(SEQ. 9) NATHAN: "Peace is on its way. We are going to try to make sure that the dreams that we've had for so many years are going to come true. What we'd like you, out there in Israel, to do right now, to try and remember -- and stand by four a very special announcement -- we would like you all to write in and make your reservations for the first voyage of peace, Where? To Cairo."

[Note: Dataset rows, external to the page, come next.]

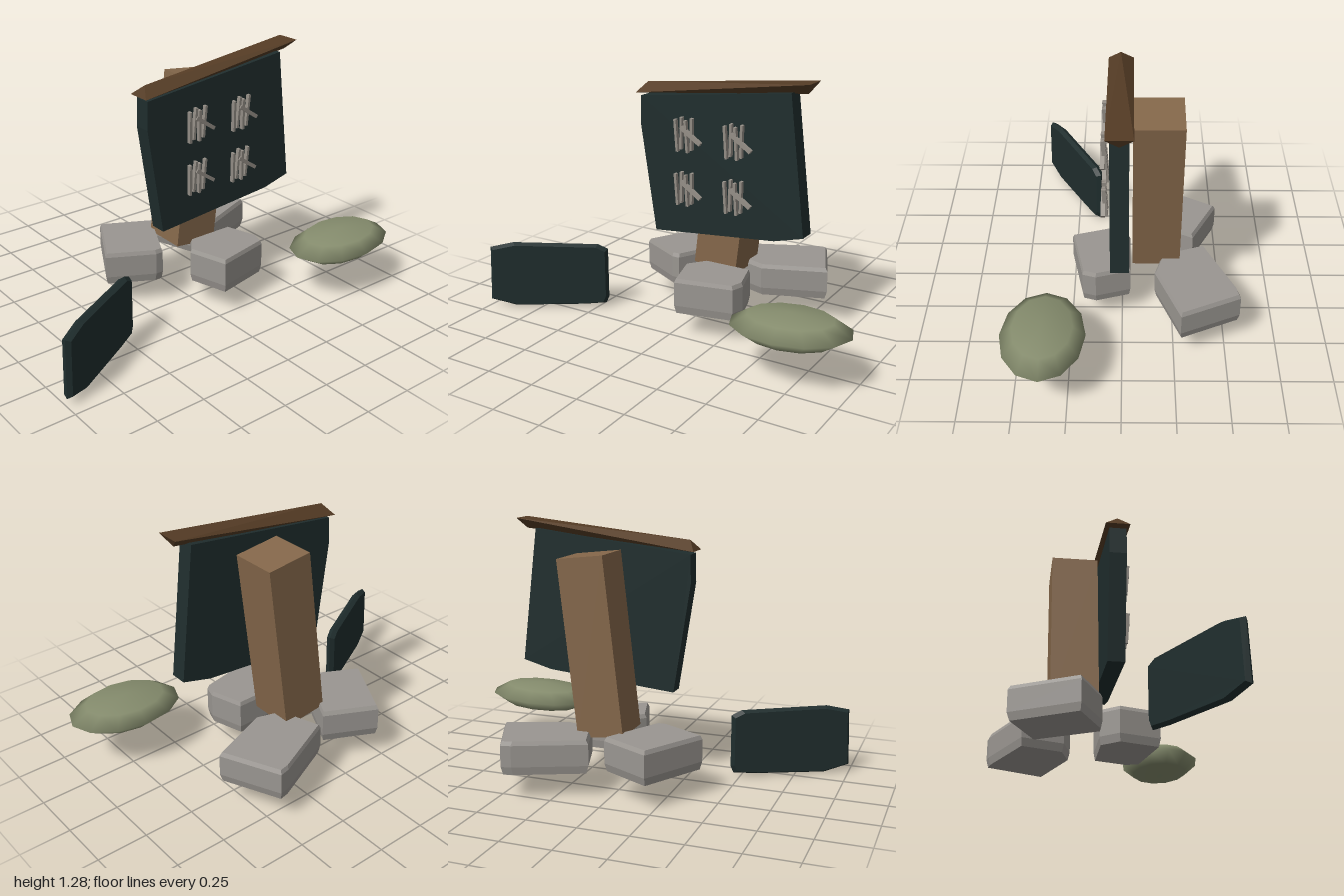
import * as THREE from 'three';
import { ConvexGeometry } from 'three/addons/geometries/ConvexGeometry.js';

const material = (name, color) => {
  const m = new THREE.MeshStandardMaterial({ color });
  m.name = name;
  return m;
};

export function createModel() {
  const root = new THREE.Group();
  const wood = material('post wood', 0x84674a);
  const darkWood = material('dark wood', 0x553c25);
  const slate = material('dark slate', 0x1f2d2d);
  const grey = material('stone grey', 0x9a9691);
  const chalk = material('chalk grey', 0x958f87);
  const olive = material('moss green', 0x858c6d);

  const add = (parent, name, geometry, mat, pos = [0, 0, 0], rot = [0, 0, 0]) => {
    const mesh = new THREE.Mesh(geometry, mat);
    mesh.name = name;
    mesh.position.set(...pos);
    mesh.rotation.set(...rot);
    parent.add(mesh);
    return mesh;
  };
  const hull = (points) => new ConvexGeometry(points.map((p) => new THREE.Vector3(...p)));

  // Leaning square post
  add(root, 'post', new THREE.BoxGeometry(0.235, 0.87, 0.235), wood, [0.132, 0.705, -0.168], [0, 0, -0.117]);

  // Crooked sign board
  const outline = [[-0.2, 0.46], [0.46, 0.52], [0.61, 0.56], [0.53, 1.235], [-0.28, 1.14], [-0.283, 1.0]];
  const boardShape = new THREE.Shape(outline.map(([x, y]) => new THREE.Vector2(x, y)));
  add(root, 'signBoard', new THREE.ExtrudeGeometry(boardShape, { depth: 0.085, bevelEnabled: false }),
    slate, [0, 0, -0.032]);

  // Rough-cut cap with pointed, opposing ends
  add(root, 'signCap', hull([
    [-0.3, 1.155, 0.07], [-0.3, 1.155, -0.052], [-0.265, 1.205, 0.01],
    [0.625, 1.285, 0.07], [0.625, 1.285, -0.052], [0.595, 1.232, 0.01],
  ]), darkWood);

  // Four groups of tally marks
  for (const x of [0, 0.27]) {
    for (const y of [0.98, 0.71]) {
      const tally = new THREE.Group();
      tally.name = 'tallyMarks';
      tally.position.set(x, y, 0.082);
      root.add(tally);
      [-0.058, -0.03, -0.002, 0.027].forEach((sx, i) => {
        add(tally, 'stroke', new THREE.BoxGeometry(0.013, 0.16, 0.02), chalk,
          [sx, i % 2 ? 0.008 : -0.006, 0], [0.06, 0, i % 2 ? -0.05 : 0.04]);
      });
      add(tally, 'slash', new THREE.BoxGeometry(0.13, 0.018, 0.02), chalk, [0.026, 0.003, 0.008], [0, 0, -0.6]);
    }
  }

  // Base stones: plan outline [x, z], given a narrower lower rim
  const stone = (name, plan, low, high) => {
    const cx = plan.reduce((s, p) => s + p[0], 0) / plan.length;
    const cz = plan.reduce((s, p) => s + p[1], 0) / plan.length;
    const ring = (y, k) => plan.map(([x, z]) => [cx + (x - cx) * k, y, cz + (z - cz) * k]);
    add(root, name, hull([...ring(low, 0.95), ...ring(low + 0.04, 1), ...ring(high - 0.02, 1), ...ring(high, 0.95)]), grey);
  };
  stone('frontStone', [[-0.03, 0.05], [0.03, 0.255], [0.32, 0.195], [0.34, 0.13], [0.29, -0.04], [0.04, -0.04]], 0.13, 0.31);
  stone('backRightStone', [[-0.22, -0.49], [0.03, -0.36], [-0.13, -0.05], [-0.17, -0.05], [-0.395, -0.17]], 0.135, 0.305);
  stone('backLeftStone', [[0.09, -0.41], [0.42, -0.56], [0.47, -0.57], [0.6, -0.28], [0.29, -0.16], [0.16, -0.2]], 0.13, 0.295);

  // Loose slab standing beside the sign
  const slab = [[-0.31, -0.14], [-0.18, -0.175], [0.18, -0.165], [0.295, -0.155], [0.31, -0.12],
    [0.31, 0.145], [0.26, 0.17], [-0.18, 0.177], [-0.3, 0.15]];
  add(root, 'looseSlab', hull([
    ...slab.map(([x, y]) => [x, y, 0]),
    ...[-0.022, 0.022].flatMap((z) => slab.map(([x, y]) => [x * 0.95, y * 0.93, z])),
  ]), slate, [-0.725, 0.183, 0.275], [0, 0.512, 0]);

  // Flattened mossy mound
  const moss = add(root, 'mossMound', new THREE.SphereGeometry(1, 12, 4), olive, [0.705, 0.262, 0.365], [0, 0, 0.035]);
  moss.scale.set(0.295, 0.073, 0.2);

  return root;
}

MacCORMICK: "The men whom Nathan employs to run the peace ship work for love rather than money. Crew members and disc jockeys alike are paid about a quarter of the usual rate. That way, Nathan says, he's sure of getting only those who are correctly motivated. So far the Israeli government has done nothing to disrupt the Voice of Peace, but there are signs that the government-controlled radio stations on shore are feeling the impact of Nathan's success. Hence, perhaps the government's recent decision to carry out its own survey into the Israeli public's listening habits. Maybe Nathan may, as many believe, be just a well-intentioned crank, but his growing command of the airwaves makes him a force to be reckoned with.
(SEQ. 13) "This hospital, just outside Tel Aviv, is one of several that have benefited from Nathan's enterprise. The new intensive care unit in the hospital's children's wing has been largely equipped by Voice of Peace donations. The money doesn't always go on expensive medical equipment. Nathan is a man of whims, and sometimes, as in this case, it's used to buy toys and sweets for six children."
(SEQ. 15) NATHAN: "Ah yes, we've got to have peace. Right now, what else can I say before I leave you, other than to wish you all, peace."
REPORTER: DONALD MacCORMICK
Script is copyright Reuters Limited. All rights reserved
Background: INTRODUCTION: Radio listeners is the troubled Middle East have been tuning into a new sound on the airwaves around Israel. A pirate radio station based on a ship anchored off the coast of Israel, has been broadcasting messages of peace, and the theme seems to be catching on. The BBC's Donald MacCormick has this report.